– Inspired by Greenspan’s message, the dollar soared heavenward as well, gaining 1.5% against the euro to $1.250. We would not be surprised to see it drift a little higher…but the ill-fated greenback’s divine inspiration is temporary at best. [Ed note: In the long term, these bursts of “inspiration” are merely even better opportunities to sell the dollar. Now is the time to lock in your position – before the dollar resumes its decline in earnest.
– The dollar’s impressive rally took a lot of shine off of the gold market. The tarnished metal tumbled $8.70 yesterday to $396.10 an ounce.
– In a world so free from blemish, so devoid of macroeconomic iniquity, gold is irrelevant. If there are no demons, evil spirits or looming financial disasters to ward off, why lug around a relic like gold…especially when the relics at the Federal Reserve insist that inflation does not exist?
– Notwithstanding Chairman Greenspan’s inability to observe any inflationary pressures in the economy, a very visible bit of inflationary pressure is gurgling up from the ground right beneath him. Crude oil for April delivery tacked on $1.10 to close at $35.68 per barrel – the loftiest price in nearly a year.
– And there seems to be a bit of inflationary pressure in the semiconductor sector as well. The Semiconductor HOLDRs Trust (SMH:Amex), which bounced 1.5% yesterday, has doubled over the last 12 months. But SMH investors may be interested to know that there is a lot of air under this thing. The P/E ratio of SMH’s top 10 components is a hefty 82.4. Furthermore, as options pro Jay Shartsis observes, “Corporate insider data from Crosscurrents for these stocks revealed that over the past six months there have been 239 sellers and three purchases…None of this seems to bother Wall Street analysts who maintain opinions on the group, as 51.2% of their recommendations are buys and only 6% are sells (with the rest holds, presumably).”
– Wall Street loves ’em…So consider yourselves forewarned.
Back in Paris…
*** First Mankiw, then Gramlich, now “Father Greenspan,” as our New York editor calls him…what’s going on? Not only did Sir Alan own that burgeoning federal deficits are a problem that must be addressed – he even proposed cutting Social Security and Medicare payments. That’s the third reasonable economic statement made by a policy wonk in the past week.
Of course, as we noted yesterday, there is no constituency for a balanced budget in the country. But at the very least, it looks like there may be some lights on in the U.S. capitol.

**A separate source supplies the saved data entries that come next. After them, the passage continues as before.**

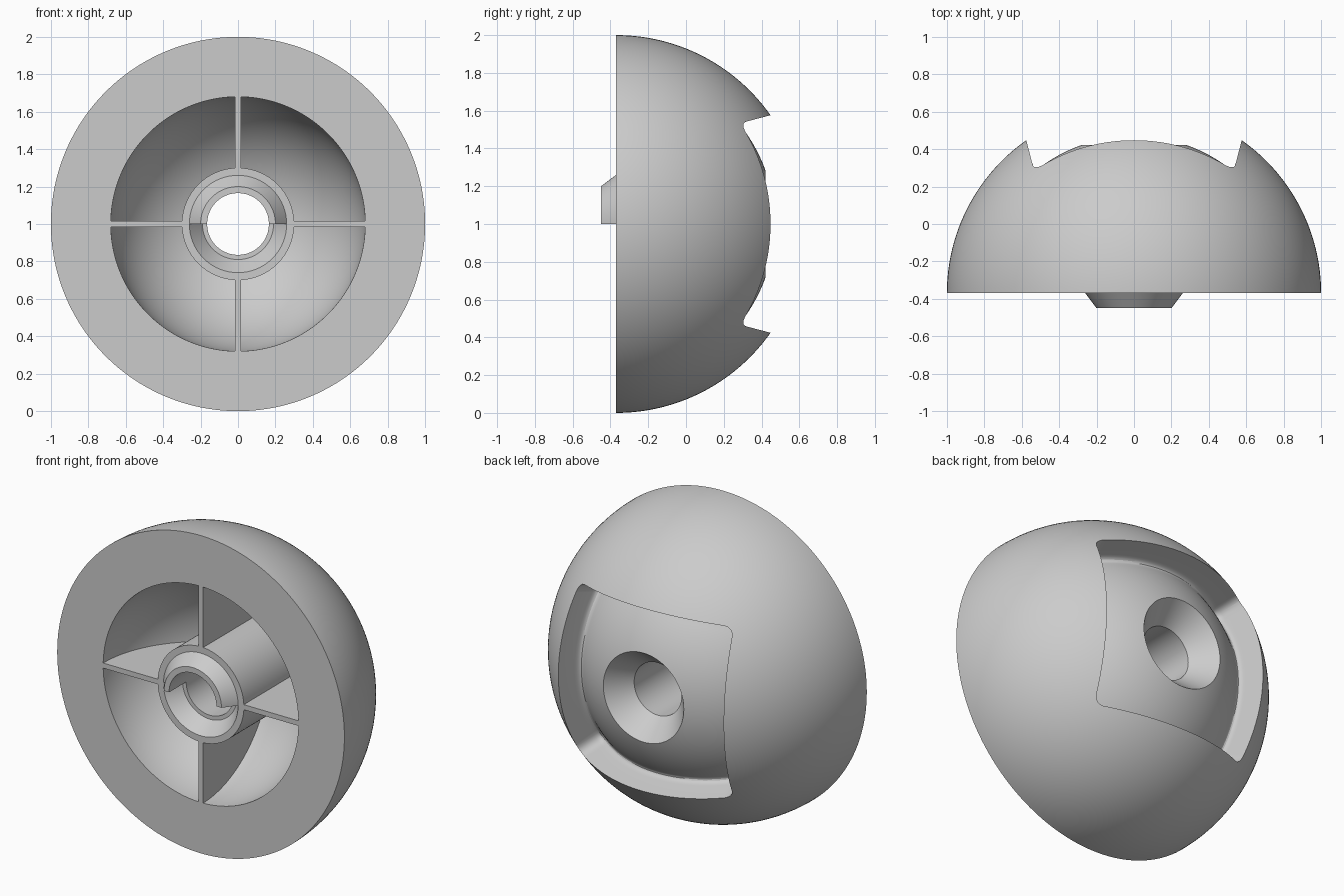
import bpy, bmesh
from math import sin, cos, pi, sqrt, hypot
from mathutils import Vector

FACE_Y, MID_Z = -0.37, 1.0           # flat front face and axis height
CAVITY_R, HUB_R, BORE_R, FLOOR_R = 0.68, 0.30, 0.165, 0.84

old = bpy.data.objects.get("Cube")
if old:
    bpy.data.objects.remove(old, do_unlink=True)

grey = bpy.data.materials.new("plain grey")
grey.use_nodes = True
colour = (0.6, 0.6, 0.6, 1)
grey.diffuse_color = colour
grey.node_tree.nodes["Principled BSDF"].inputs["Base Color"].default_value = colour


def finish(name, bm):
    """Turn a bmesh into a placed, coloured object."""
    bmesh.ops.recalc_face_normals(bm, faces=bm.faces)
    bmesh.ops.translate(bm, verts=bm.verts, vec=(0, FACE_Y, MID_Z))
    mesh = bpy.data.meshes.new(name)
    bm.to_mesh(mesh)
    bm.free()
    mesh.materials.append(grey)
    obj = bpy.data.objects.new(name, mesh)
    bpy.context.collection.objects.link(obj)
    return obj


def skin(bm, rows, wrap):
    """Quads between neighbouring rows of vertices."""
    for a, b in zip(rows, rows[1:] + (rows[:1] if wrap else [])):
        n = len(a)
        for i in range(n):
            j = (i + 1) % n
            bm.faces.new((a[i], a[j], b[j], b[i]))


def lathe(name, profile, turn=2 * pi, segments=160):
    """Sweep a closed (radius, depth) profile around the front-back axis."""
    bm = bmesh.new()
    full = turn > 6
    rows = []
    for k in range(segments if full else segments + 1):
        a = turn * k / segments
        rows.append([bm.verts.new((r * cos(a), y, r * sin(a))) for r, y in profile])
    skin(bm, rows, full)
    if not full:
        bm.faces.new(rows[0])
        bm.faces.new(rows[-1])
    return finish(name, bm)


def arc(radius, r_from, r_to, steps):
    """Points of a circle about the sphere centre, between two radii."""
    a0, a1 = (sqrt(radius**2 - r**2) for r in (r_from, r_to))
    start, end = Vector((r_from, a0)), Vector((r_to, a1))
    t = start.angle_signed(end)
    return [(r_from * cos(t * k / steps) + a0 * sin(t * k / steps),
             a0 * cos(t * k / steps) - r_from * sin(t * k / steps))
            for k in range(steps + 1)]


# Domed body with hollow, hub, bore and conical seat
body = lathe("domed_body",
             arc(1, 1, BORE_R, 48)
             + [(BORE_R, 0.09), (0.19, 0.09), (0.26, 0), (HUB_R, 0)]
             + arc(CAVITY_R, HUB_R, CAVITY_R, 32))


# Square pocket cutter with tapered walls, domed floor and countersink
def square_reach(a, rho=0.1):
    """Distance from centre to a rounded unit square at angle a."""
    s, c = sorted((abs(cos(a)), abs(sin(a))))
    k = 1 - rho
    if s <= k * c:
        return 1 / c
    b = k * (c + s)
    return b + sqrt(b * b - 2 * k * k + rho * rho)


def wall_width(y):
    return 0.575 - 0.26 * (0.815 - y)


def floor_point(r):
    return Vector((r, sqrt(FLOOR_R**2 - r * r)))


def pocket_section(a):
    g = square_reach(a)
    y = 0.6
    for _ in range(40):
        y = floor_point(wall_width(y) * g).y
    corner = Vector((wall_width(y) * g, y))
    rim = 0.28
    pts = [Vector((0.1, 0.57))]
    pts += [floor_point(rim + (corner.x - rim) * 0.9 * k / 14) for k in range(15)]
    start = pts[-1]
    end = Vector((wall_width(y + 0.05) * g, y + 0.05))
    for k in range(1, 7):            # fillet between floor and wall
        t = k / 6
        pts.append(start * (1 - t)**2 + corner * 2 * t * (1 - t) + end * t * t)
    pts.append(Vector((wall_width(1.2) * g, 1.2)))
    return pts


bm = bmesh.new()
rows = []
COUNT = 256
for k in range(COUNT):
    a = 2 * pi * k / COUNT
    rows.append([bm.verts.new((p.x * cos(a), p.y, p.x * sin(a)))
                 for p in pocket_section(a)])
for a, b in zip(rows, rows[1:] + rows[:1]):
    for i in range(len(a) - 1):
        bm.faces.new((a[i], a[i + 1], b[i + 1], b[i]))
bm.faces.new([r[0] for r in rows])
bm.faces.new([r[-1] for r in rows])
cutter = finish("pocket_cutter", bm)
cutter.hide_render = True

cut = body.modifiers.new("pocket", "BOOLEAN")
cut.operation, cut.solver, cut.object = "DIFFERENCE", "EXACT", cutter
bpy.context.view_layer.objects.active = body
body.select_set(True)
bpy.ops.object.modifier_apply(modifier=cut.name)
bpy.data.objects.remove(cutter, do_unlink=True)

# Half-ring coupling tooth standing out of the upper half of the seat
tooth = lathe("coupling_tooth",
              [(BORE_R, 0.09), (BORE_R, -0.08), (0.2, -0.08), (0.26, 0), (0.19, 0.09)],
              turn=pi, segments=80)

# Four thin ribs joining hub to shell
ribs = []
for k, side in enumerate(("left", "upper", "right", "lower")):
    a = k * pi / 2
    out, across = Vector((cos(a), 0, sin(a))), Vector((-sin(a), 0, cos(a)))
    outline = [(HUB_R - 0.001, 0)] + arc(CAVITY_R + 0.001, HUB_R - 0.001, CAVITY_R + 0.001, 24)
    bm = bmesh.new()
    rows = [[bm.verts.new(out * r + across * t + Vector((0, y, 0))) for r, y in outline]
            for t in (-0.016, 0.016)]
    skin(bm, rows, False)
    for row in rows:
        bm.faces.new(row)
    ribs.append(finish(side + "_rib", bm))

# Smooth curved surfaces, crisp edges
for obj in [body, tooth] + ribs:
    obj.select_set(True)
bpy.ops.object.shade_smooth_by_angle(angle=0.45)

Naaah…what are we thinking…that would be too much to hope for!
*** Below, Dan Denning resumes the subject of federal deficits, government debt, and the shadow they cast over the U.S. economy…